• What is being asked
Restate verbatim the span of lines below between the line with "(.1, .93), (.24, .985)]" and the line with "nose_hub = Vector((0, -.901, .115))", including those two lines, and only that span.

[[ Exercise inputs open ]]

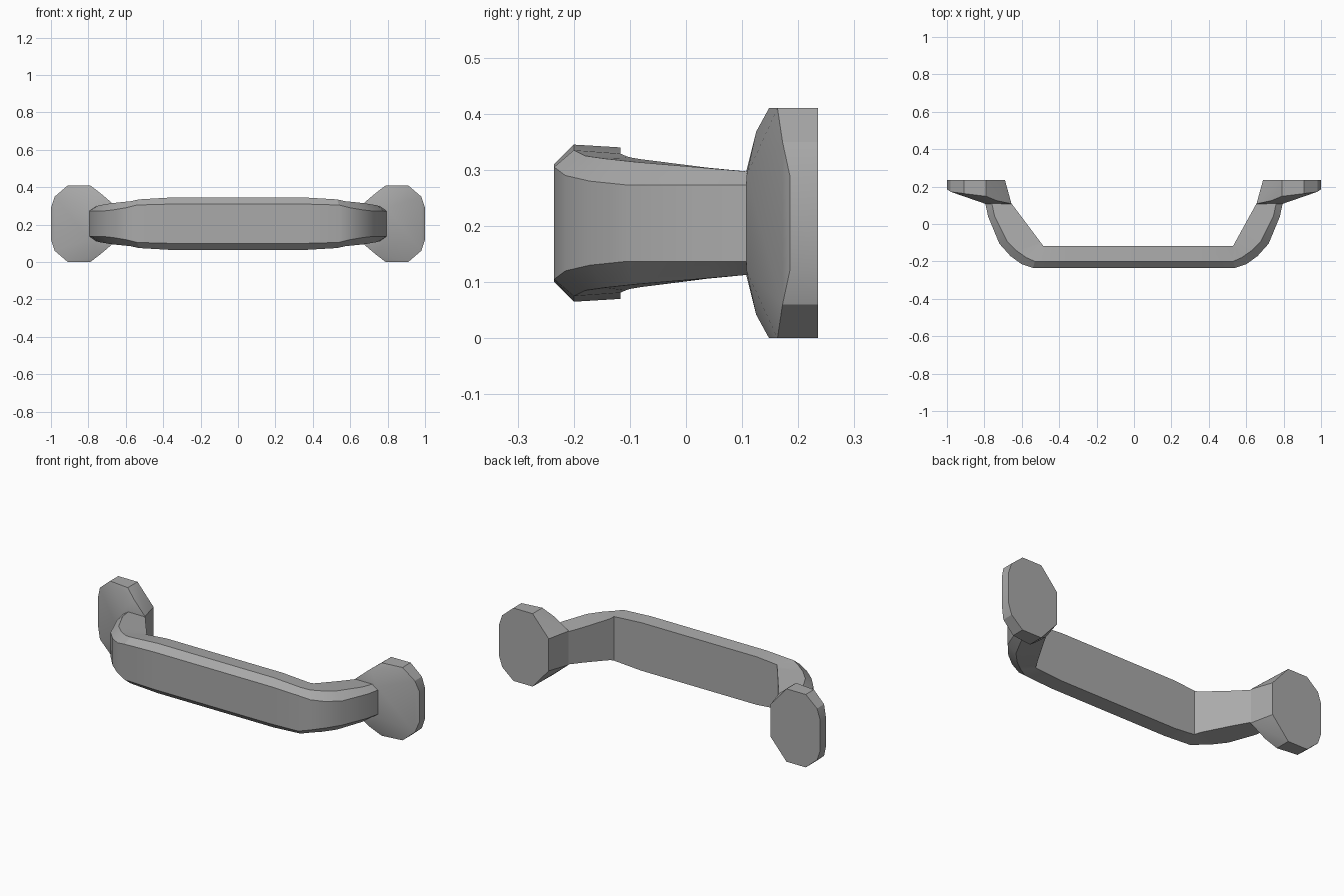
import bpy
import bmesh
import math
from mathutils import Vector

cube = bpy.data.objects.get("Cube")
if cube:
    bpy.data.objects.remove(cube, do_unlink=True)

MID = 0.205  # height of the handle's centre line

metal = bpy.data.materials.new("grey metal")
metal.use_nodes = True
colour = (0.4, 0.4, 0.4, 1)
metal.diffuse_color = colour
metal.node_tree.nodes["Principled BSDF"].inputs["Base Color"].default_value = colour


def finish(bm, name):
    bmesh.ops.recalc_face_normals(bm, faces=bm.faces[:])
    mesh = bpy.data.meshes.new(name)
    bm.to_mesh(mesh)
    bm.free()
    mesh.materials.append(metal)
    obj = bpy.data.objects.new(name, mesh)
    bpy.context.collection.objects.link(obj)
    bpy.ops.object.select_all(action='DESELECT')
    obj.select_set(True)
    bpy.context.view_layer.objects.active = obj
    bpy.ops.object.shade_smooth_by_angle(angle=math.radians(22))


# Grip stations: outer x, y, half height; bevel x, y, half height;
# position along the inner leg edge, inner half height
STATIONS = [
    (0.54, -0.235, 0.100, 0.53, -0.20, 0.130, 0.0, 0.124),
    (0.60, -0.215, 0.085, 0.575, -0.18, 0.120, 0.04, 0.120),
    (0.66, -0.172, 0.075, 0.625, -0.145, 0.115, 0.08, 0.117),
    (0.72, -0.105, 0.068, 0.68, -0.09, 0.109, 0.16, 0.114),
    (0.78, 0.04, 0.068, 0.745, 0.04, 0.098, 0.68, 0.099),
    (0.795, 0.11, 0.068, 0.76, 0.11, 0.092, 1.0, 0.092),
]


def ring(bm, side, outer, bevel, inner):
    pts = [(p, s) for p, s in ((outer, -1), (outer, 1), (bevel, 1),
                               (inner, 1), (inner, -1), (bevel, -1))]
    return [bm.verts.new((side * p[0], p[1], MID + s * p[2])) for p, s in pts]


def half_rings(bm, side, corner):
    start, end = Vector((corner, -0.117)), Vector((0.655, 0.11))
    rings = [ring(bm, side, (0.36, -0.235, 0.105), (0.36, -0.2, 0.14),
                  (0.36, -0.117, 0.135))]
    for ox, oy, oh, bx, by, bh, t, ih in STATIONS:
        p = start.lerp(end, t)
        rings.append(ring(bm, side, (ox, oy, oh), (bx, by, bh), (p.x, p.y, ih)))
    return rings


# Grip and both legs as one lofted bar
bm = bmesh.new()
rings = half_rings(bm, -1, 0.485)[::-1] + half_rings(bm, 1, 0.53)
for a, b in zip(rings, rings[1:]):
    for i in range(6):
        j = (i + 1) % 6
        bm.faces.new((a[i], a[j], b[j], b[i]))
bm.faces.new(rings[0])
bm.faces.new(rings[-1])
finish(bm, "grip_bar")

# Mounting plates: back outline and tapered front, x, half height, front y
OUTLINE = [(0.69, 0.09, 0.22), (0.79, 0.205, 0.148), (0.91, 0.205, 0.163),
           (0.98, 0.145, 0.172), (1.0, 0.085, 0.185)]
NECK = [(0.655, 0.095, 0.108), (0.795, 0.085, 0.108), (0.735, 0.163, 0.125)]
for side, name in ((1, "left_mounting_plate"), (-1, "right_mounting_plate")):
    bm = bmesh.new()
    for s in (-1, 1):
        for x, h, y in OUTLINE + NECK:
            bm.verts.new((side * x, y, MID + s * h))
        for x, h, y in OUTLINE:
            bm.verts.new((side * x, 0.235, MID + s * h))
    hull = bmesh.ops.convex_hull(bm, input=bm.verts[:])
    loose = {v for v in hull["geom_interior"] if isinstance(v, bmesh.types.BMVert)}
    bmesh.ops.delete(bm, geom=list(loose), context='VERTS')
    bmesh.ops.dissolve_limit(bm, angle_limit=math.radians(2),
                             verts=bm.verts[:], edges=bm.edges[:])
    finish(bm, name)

[[ Exercise inputs closed ]]
[[ Exercise inputs open ]]

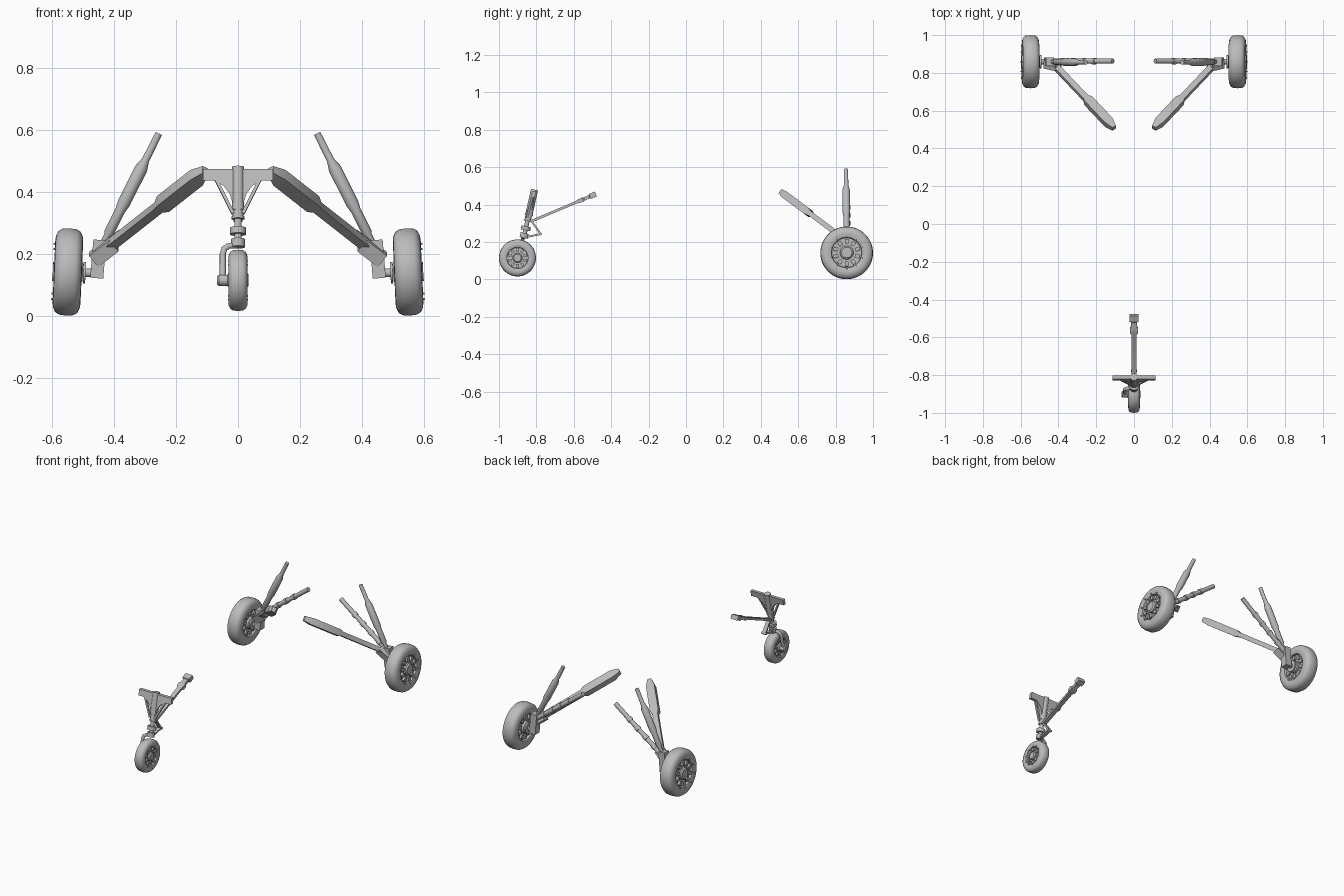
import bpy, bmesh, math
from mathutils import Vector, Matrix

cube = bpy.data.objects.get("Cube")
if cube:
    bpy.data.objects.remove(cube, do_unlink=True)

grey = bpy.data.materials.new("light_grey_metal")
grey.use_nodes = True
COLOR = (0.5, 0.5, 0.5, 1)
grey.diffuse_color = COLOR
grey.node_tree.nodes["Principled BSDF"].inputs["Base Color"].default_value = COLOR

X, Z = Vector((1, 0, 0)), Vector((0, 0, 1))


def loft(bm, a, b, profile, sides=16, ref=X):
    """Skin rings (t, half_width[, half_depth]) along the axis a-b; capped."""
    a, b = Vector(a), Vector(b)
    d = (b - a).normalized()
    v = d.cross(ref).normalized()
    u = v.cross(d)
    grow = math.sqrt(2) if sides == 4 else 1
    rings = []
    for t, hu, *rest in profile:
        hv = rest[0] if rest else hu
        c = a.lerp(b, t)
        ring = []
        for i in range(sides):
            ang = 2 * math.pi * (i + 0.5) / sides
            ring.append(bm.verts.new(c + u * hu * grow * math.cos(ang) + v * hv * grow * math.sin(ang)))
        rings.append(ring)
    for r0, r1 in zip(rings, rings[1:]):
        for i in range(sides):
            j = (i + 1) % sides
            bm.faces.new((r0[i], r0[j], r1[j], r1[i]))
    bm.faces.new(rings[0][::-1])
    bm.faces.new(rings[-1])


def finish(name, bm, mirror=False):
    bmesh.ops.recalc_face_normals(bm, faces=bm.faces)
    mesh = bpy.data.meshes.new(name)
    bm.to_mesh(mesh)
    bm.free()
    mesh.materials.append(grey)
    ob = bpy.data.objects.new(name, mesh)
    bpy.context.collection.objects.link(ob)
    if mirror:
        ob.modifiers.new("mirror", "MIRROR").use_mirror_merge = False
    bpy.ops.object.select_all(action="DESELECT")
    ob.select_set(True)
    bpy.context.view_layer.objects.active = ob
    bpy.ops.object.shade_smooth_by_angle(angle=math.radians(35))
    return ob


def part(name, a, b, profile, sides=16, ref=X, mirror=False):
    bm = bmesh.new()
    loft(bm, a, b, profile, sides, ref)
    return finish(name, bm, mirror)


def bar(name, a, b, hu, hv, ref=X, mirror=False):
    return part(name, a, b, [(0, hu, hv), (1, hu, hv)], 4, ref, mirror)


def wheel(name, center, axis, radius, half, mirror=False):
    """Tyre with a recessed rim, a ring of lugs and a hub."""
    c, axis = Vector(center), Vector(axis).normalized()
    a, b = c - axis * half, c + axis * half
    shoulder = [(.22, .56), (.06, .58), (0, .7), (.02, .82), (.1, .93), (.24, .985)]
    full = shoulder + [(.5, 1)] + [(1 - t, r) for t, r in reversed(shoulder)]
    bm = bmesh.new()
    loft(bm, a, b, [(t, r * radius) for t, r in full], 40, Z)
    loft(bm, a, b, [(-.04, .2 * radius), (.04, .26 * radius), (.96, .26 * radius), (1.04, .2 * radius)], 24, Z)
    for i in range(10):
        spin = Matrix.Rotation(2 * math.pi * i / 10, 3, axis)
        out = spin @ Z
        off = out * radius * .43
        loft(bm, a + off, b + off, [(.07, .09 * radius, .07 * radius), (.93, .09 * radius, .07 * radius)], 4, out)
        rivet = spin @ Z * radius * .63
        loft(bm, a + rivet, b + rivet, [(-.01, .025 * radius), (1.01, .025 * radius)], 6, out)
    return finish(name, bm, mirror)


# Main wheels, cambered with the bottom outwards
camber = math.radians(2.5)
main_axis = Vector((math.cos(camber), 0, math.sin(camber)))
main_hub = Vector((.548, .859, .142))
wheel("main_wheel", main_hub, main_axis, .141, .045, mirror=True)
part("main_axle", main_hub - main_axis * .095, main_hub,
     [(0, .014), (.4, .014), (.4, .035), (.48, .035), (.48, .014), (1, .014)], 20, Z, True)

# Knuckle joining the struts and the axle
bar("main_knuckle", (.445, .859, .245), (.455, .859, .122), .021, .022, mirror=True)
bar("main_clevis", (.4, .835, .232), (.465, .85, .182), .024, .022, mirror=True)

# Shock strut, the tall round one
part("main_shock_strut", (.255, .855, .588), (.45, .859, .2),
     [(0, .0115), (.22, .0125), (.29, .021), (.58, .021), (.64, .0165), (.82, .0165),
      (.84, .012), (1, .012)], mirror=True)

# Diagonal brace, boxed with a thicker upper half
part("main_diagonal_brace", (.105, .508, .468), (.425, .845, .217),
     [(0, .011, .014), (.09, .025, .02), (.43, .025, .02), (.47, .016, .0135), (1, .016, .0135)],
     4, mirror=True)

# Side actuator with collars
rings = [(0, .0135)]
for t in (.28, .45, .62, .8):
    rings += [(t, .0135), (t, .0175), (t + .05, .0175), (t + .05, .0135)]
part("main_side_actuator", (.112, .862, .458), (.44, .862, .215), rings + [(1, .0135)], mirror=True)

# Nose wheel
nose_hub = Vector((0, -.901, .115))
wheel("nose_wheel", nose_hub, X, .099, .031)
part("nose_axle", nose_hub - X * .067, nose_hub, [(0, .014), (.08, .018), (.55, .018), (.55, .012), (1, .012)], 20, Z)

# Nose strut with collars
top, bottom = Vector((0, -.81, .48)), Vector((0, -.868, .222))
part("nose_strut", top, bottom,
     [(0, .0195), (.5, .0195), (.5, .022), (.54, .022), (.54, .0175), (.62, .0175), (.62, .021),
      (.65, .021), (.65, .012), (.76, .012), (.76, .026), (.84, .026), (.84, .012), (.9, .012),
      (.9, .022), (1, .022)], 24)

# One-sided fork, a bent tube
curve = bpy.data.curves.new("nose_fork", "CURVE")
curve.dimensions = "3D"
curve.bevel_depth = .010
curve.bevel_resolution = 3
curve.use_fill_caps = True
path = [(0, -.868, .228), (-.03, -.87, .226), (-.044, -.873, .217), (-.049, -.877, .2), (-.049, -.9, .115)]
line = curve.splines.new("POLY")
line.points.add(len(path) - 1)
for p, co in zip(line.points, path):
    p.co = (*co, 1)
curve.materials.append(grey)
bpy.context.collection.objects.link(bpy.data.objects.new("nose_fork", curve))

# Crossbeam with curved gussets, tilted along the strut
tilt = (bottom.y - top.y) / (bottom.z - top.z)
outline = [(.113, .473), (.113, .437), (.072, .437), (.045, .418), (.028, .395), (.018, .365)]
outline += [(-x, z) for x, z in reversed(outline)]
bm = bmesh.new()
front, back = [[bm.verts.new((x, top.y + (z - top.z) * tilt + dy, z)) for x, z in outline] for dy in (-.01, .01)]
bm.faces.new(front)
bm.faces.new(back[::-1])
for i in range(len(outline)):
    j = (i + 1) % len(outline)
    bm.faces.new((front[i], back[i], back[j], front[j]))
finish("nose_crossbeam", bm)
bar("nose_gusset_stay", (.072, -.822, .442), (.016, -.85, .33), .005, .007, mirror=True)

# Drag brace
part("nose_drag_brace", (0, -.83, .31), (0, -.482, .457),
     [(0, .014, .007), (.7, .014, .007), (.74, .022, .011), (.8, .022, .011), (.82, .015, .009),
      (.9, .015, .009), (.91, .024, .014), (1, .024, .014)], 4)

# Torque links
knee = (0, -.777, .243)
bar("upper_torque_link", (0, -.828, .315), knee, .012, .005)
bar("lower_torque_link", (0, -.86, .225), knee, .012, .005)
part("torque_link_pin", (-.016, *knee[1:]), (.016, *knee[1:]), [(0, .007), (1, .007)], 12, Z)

[[ Exercise inputs closed ]]
[[ Exercise inputs open ]]

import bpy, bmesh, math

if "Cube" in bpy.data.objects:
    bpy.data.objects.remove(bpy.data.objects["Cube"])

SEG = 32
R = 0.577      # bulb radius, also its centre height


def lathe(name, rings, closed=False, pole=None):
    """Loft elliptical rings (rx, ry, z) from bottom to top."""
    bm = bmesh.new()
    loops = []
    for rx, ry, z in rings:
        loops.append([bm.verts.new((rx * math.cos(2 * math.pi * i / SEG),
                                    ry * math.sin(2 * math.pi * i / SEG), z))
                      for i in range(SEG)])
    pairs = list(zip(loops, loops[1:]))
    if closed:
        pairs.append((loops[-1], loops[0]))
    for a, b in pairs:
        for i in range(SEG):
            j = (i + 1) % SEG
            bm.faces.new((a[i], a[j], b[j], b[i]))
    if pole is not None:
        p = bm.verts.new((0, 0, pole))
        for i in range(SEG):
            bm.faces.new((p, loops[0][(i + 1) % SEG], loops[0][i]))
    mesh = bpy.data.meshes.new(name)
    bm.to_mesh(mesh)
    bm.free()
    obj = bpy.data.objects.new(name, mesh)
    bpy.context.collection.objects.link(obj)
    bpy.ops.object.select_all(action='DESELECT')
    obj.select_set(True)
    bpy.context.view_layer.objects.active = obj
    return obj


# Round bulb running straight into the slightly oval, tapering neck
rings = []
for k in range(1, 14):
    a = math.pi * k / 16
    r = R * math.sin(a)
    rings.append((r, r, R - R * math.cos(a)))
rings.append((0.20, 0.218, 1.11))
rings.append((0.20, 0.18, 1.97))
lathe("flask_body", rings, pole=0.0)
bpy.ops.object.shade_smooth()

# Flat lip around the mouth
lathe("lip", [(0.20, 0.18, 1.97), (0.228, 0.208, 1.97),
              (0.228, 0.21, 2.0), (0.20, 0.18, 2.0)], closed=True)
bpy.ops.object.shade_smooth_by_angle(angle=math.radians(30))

[[ Exercise inputs closed ]]

• Problem solution
    shoulder = [(.22, .56), (.06, .58), (0, .7), (.02, .82), (.1, .93), (.24, .985)]
    full = shoulder + [(.5, 1)] + [(1 - t, r) for t, r in reversed(shoulder)]
    bm = bmesh.new()
    loft(bm, a, b, [(t, r * radius) for t, r in full], 40, Z)
    loft(bm, a, b, [(-.04, .2 * radius), (.04, .26 * radius), (.96, .26 * radius), (1.04, .2 * radius)], 24, Z)
    for i in range(10):
        spin = Matrix.Rotation(2 * math.pi * i / 10, 3, axis)
        out = spin @ Z
        off = out * radius * .43
        loft(bm, a + off, b + off, [(.07, .09 * radius, .07 * radius), (.93, .09 * radius, .07 * radius)], 4, out)
        rivet = spin @ Z * radius * .63
        loft(bm, a + rivet, b + rivet, [(-.01, .025 * radius), (1.01, .025 * radius)], 6, out)
    return finish(name, bm, mirror)


# Main wheels, cambered with the bottom outwards
camber = math.radians(2.5)
main_axis = Vector((math.cos(camber), 0, math.sin(camber)))
main_hub = Vector((.548, .859, .142))
wheel("main_wheel", main_hub, main_axis, .141, .045, mirror=True)
part("main_axle", main_hub - main_axis * .095, main_hub,
     [(0, .014), (.4, .014), (.4, .035), (.48, .035), (.48, .014), (1, .014)], 20, Z, True)

# Knuckle joining the struts and the axle
bar("main_knuckle", (.445, .859, .245), (.455, .859, .122), .021, .022, mirror=True)
bar("main_clevis", (.4, .835, .232), (.465, .85, .182), .024, .022, mirror=True)

# Shock strut, the tall round one
part("main_shock_strut", (.255, .855, .588), (.45, .859, .2),
     [(0, .0115), (.22, .0125), (.29, .021), (.58, .021), (.64, .0165), (.82, .0165),
      (.84, .012), (1, .012)], mirror=True)

# Diagonal brace, boxed with a thicker upper half
part("main_diagonal_brace", (.105, .508, .468), (.425, .845, .217),
     [(0, .011, .014), (.09, .025, .02), (.43, .025, .02), (.47, .016, .0135), (1, .016, .0135)],
     4, mirror=True)

# Side actuator with collars
rings = [(0, .0135)]
for t in (.28, .45, .62, .8):
    rings += [(t, .0135), (t, .0175), (t + .05, .0175), (t + .05, .0135)]
part("main_side_actuator", (.112, .862, .458), (.44, .862, .215), rings + [(1, .0135)], mirror=True)

# Nose wheel
nose_hub = Vector((0, -.901, .115))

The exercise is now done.